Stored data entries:
_ _ _ _ _

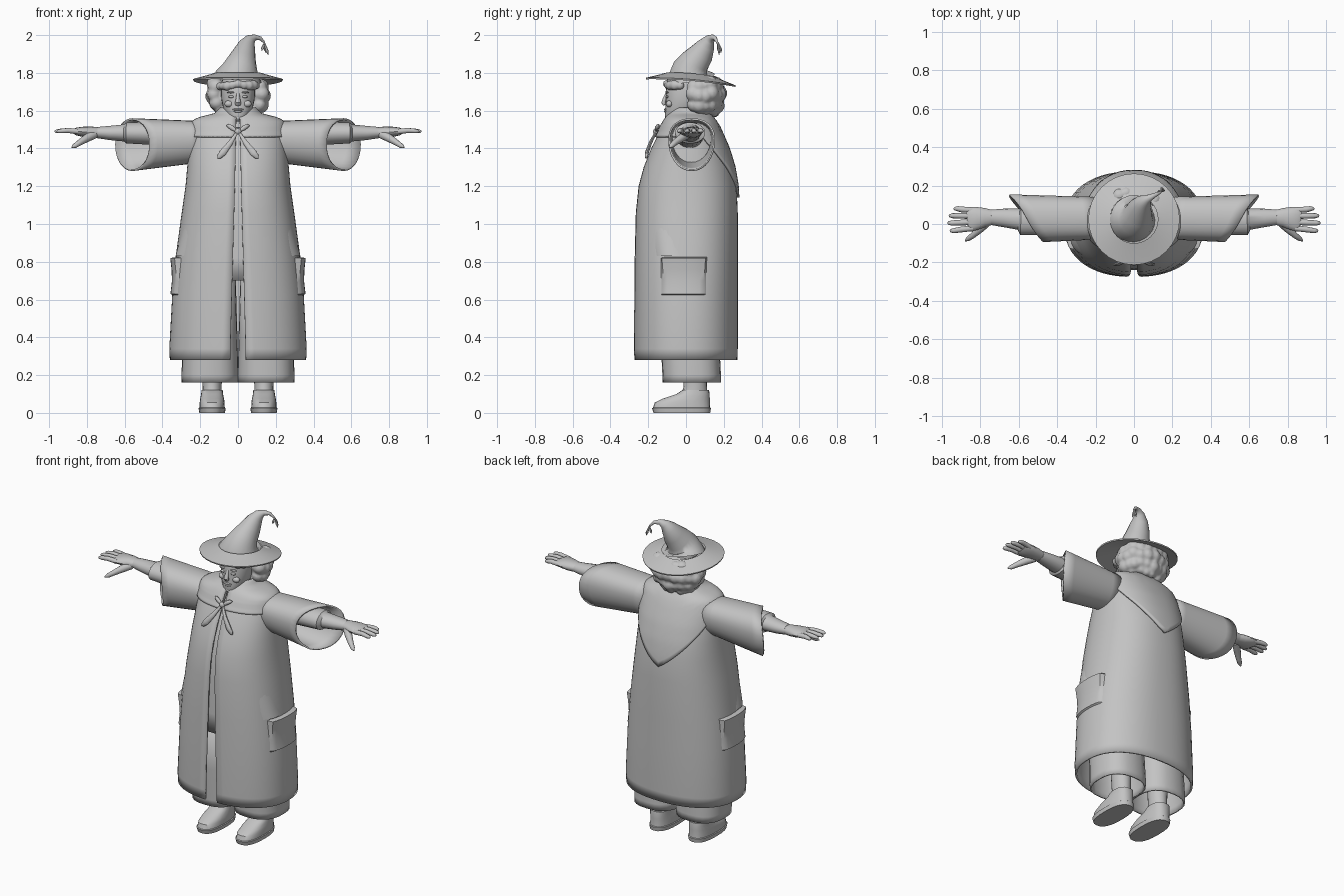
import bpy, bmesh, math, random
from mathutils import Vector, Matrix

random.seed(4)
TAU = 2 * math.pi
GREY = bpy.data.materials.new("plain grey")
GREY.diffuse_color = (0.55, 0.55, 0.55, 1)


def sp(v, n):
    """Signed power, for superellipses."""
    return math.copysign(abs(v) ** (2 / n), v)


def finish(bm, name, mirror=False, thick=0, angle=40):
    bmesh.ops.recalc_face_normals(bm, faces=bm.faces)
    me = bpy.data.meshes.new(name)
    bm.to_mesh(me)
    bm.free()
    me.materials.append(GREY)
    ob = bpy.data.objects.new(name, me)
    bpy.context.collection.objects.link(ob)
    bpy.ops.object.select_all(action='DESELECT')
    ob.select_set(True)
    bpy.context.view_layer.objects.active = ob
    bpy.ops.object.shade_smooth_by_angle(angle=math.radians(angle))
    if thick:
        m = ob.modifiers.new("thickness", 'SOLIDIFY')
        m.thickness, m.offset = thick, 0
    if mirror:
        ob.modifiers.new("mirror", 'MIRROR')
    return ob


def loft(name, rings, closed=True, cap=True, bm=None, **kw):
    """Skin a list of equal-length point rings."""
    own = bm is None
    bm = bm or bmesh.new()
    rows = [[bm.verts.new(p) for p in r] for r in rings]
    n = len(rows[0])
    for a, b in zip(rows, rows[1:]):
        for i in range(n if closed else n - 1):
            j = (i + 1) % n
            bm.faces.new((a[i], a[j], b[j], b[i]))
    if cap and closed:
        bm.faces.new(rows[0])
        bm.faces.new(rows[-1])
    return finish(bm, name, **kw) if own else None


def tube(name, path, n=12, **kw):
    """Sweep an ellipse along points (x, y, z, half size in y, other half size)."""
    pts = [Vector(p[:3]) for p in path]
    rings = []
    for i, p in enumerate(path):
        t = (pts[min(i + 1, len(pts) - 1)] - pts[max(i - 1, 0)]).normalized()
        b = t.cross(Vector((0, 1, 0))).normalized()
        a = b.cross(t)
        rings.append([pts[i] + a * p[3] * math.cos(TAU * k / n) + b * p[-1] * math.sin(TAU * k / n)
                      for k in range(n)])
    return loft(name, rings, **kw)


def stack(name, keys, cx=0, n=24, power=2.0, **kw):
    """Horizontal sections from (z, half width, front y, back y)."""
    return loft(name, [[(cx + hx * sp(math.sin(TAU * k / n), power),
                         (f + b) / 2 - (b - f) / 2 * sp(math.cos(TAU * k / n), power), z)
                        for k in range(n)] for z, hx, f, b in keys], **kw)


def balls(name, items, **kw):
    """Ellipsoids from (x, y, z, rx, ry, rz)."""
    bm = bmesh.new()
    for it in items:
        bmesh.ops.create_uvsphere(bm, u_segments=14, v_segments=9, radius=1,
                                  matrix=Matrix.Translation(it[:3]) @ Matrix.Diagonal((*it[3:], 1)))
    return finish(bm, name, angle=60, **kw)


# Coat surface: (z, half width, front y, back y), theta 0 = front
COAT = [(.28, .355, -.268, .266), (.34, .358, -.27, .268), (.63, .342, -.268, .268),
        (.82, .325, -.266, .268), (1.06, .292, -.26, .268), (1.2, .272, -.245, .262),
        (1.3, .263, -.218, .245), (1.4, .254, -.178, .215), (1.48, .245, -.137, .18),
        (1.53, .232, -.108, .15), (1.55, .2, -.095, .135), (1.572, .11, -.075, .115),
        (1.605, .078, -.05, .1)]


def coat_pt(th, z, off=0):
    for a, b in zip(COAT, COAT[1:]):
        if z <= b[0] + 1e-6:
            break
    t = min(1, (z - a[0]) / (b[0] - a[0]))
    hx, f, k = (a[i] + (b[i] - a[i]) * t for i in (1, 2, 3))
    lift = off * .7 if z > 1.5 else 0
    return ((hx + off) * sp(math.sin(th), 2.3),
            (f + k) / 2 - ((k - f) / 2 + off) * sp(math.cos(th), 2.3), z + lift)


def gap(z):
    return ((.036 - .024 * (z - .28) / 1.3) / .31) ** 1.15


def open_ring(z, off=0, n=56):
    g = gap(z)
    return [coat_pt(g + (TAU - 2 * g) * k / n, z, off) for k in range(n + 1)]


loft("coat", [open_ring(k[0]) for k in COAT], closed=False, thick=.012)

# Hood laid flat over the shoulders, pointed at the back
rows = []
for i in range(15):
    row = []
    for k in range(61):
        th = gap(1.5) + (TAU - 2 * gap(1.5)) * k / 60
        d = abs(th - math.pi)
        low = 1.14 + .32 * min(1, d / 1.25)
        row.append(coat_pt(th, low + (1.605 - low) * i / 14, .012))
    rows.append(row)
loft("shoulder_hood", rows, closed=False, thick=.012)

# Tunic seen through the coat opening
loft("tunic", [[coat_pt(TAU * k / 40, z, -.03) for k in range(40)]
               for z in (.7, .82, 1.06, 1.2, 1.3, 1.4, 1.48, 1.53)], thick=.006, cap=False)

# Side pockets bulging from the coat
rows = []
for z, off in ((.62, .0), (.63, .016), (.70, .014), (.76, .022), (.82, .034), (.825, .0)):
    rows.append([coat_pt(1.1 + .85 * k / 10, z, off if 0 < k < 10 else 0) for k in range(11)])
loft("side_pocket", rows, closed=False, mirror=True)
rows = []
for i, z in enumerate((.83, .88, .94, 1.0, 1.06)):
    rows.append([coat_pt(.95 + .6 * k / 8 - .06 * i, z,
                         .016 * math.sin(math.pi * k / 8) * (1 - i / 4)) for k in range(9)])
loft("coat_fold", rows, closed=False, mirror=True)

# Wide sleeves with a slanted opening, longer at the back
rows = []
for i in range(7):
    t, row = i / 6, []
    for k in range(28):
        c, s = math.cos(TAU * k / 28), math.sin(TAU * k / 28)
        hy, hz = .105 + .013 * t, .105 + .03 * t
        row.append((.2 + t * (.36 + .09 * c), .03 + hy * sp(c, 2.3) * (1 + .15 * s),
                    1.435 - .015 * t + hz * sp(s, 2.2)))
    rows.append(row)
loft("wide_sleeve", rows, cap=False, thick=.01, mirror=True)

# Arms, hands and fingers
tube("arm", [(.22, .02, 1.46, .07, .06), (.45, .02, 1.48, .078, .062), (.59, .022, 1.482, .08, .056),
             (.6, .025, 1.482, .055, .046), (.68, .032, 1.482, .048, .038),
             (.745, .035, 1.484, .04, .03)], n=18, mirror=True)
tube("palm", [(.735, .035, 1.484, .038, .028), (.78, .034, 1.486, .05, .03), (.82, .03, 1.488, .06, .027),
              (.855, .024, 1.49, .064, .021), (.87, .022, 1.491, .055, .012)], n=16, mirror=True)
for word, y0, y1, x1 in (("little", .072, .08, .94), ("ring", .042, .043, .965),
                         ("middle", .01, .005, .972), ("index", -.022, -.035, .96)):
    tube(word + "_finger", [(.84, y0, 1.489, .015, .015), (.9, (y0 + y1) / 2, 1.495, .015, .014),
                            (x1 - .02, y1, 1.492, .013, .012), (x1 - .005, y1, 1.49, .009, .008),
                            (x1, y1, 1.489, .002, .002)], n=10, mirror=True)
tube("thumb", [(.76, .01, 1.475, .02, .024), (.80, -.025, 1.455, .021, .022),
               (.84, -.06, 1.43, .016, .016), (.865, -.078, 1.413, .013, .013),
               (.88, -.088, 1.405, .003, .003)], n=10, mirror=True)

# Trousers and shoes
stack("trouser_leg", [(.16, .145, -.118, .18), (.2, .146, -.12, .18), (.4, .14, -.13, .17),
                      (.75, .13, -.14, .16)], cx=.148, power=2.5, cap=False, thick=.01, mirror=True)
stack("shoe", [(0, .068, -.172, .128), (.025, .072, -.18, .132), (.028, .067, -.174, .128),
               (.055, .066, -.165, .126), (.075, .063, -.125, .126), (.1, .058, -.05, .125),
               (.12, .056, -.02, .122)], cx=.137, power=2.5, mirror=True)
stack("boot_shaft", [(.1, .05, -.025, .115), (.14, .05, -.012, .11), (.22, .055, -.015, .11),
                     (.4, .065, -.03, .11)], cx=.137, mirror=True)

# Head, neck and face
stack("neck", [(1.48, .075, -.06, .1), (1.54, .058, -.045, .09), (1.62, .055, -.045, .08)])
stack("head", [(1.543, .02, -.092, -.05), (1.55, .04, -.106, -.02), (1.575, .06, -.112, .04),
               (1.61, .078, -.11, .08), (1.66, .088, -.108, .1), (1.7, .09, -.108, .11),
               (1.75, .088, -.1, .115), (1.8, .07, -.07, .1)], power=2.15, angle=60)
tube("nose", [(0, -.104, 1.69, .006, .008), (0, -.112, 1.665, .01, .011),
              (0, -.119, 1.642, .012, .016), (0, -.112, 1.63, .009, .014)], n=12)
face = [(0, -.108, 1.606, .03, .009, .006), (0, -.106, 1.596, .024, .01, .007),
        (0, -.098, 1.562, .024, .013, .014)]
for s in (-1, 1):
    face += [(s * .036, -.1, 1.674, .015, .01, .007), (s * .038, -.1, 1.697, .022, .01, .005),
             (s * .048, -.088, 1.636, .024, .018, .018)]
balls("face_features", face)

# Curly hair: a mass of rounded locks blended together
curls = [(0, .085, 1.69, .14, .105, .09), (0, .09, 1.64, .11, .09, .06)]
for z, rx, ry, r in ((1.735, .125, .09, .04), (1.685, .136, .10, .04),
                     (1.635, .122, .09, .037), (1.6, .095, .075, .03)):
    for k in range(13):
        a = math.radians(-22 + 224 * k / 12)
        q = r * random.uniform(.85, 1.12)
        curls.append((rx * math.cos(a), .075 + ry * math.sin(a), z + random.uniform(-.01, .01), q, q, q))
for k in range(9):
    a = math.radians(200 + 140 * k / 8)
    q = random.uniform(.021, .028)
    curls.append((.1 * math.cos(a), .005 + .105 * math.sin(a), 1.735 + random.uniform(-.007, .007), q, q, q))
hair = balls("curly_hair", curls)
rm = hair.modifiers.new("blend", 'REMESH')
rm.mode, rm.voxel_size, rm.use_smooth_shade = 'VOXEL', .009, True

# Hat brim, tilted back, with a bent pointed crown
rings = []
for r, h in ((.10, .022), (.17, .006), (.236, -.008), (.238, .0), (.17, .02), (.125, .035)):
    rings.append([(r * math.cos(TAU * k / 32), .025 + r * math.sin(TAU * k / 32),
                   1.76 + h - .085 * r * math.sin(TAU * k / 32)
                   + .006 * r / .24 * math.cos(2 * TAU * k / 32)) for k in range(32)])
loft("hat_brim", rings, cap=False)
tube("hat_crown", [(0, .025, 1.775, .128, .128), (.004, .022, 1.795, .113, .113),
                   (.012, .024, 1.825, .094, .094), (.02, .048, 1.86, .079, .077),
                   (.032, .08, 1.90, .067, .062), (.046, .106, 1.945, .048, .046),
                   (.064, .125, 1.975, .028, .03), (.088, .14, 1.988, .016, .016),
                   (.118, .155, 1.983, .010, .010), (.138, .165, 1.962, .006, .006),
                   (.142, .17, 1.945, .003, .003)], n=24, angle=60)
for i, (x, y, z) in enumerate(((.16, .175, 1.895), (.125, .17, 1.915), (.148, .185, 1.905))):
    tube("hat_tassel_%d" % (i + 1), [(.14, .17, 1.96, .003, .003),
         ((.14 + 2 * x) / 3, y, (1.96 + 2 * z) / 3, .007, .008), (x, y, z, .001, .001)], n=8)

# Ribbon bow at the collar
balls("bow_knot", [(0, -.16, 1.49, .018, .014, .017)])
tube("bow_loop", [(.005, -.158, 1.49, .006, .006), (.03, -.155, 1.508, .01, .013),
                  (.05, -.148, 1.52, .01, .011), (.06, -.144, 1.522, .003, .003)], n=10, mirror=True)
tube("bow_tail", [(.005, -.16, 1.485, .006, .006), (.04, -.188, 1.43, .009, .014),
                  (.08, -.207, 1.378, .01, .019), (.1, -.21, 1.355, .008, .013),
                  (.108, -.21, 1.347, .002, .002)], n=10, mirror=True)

_ _ _ _ _

__Prompt__
Above are the records. Print exactly, and only, the lines from the line with "-.07, .1)], power=2.15, angle=60)" to the line with "for z, rx, ry, r", both inclusive.

__Solution__
               (1.75, .088, -.1, .115), (1.8, .07, -.07, .1)], power=2.15, angle=60)
tube("nose", [(0, -.104, 1.69, .006, .008), (0, -.112, 1.665, .01, .011),
              (0, -.119, 1.642, .012, .016), (0, -.112, 1.63, .009, .014)], n=12)
face = [(0, -.108, 1.606, .03, .009, .006), (0, -.106, 1.596, .024, .01, .007),
        (0, -.098, 1.562, .024, .013, .014)]
for s in (-1, 1):
    face += [(s * .036, -.1, 1.674, .015, .01, .007), (s * .038, -.1, 1.697, .022, .01, .005),
             (s * .048, -.088, 1.636, .024, .018, .018)]
balls("face_features", face)

# Curly hair: a mass of rounded locks blended together
curls = [(0, .085, 1.69, .14, .105, .09), (0, .09, 1.64, .11, .09, .06)]
for z, rx, ry, r in ((1.735, .125, .09, .04), (1.685, .136, .10, .04),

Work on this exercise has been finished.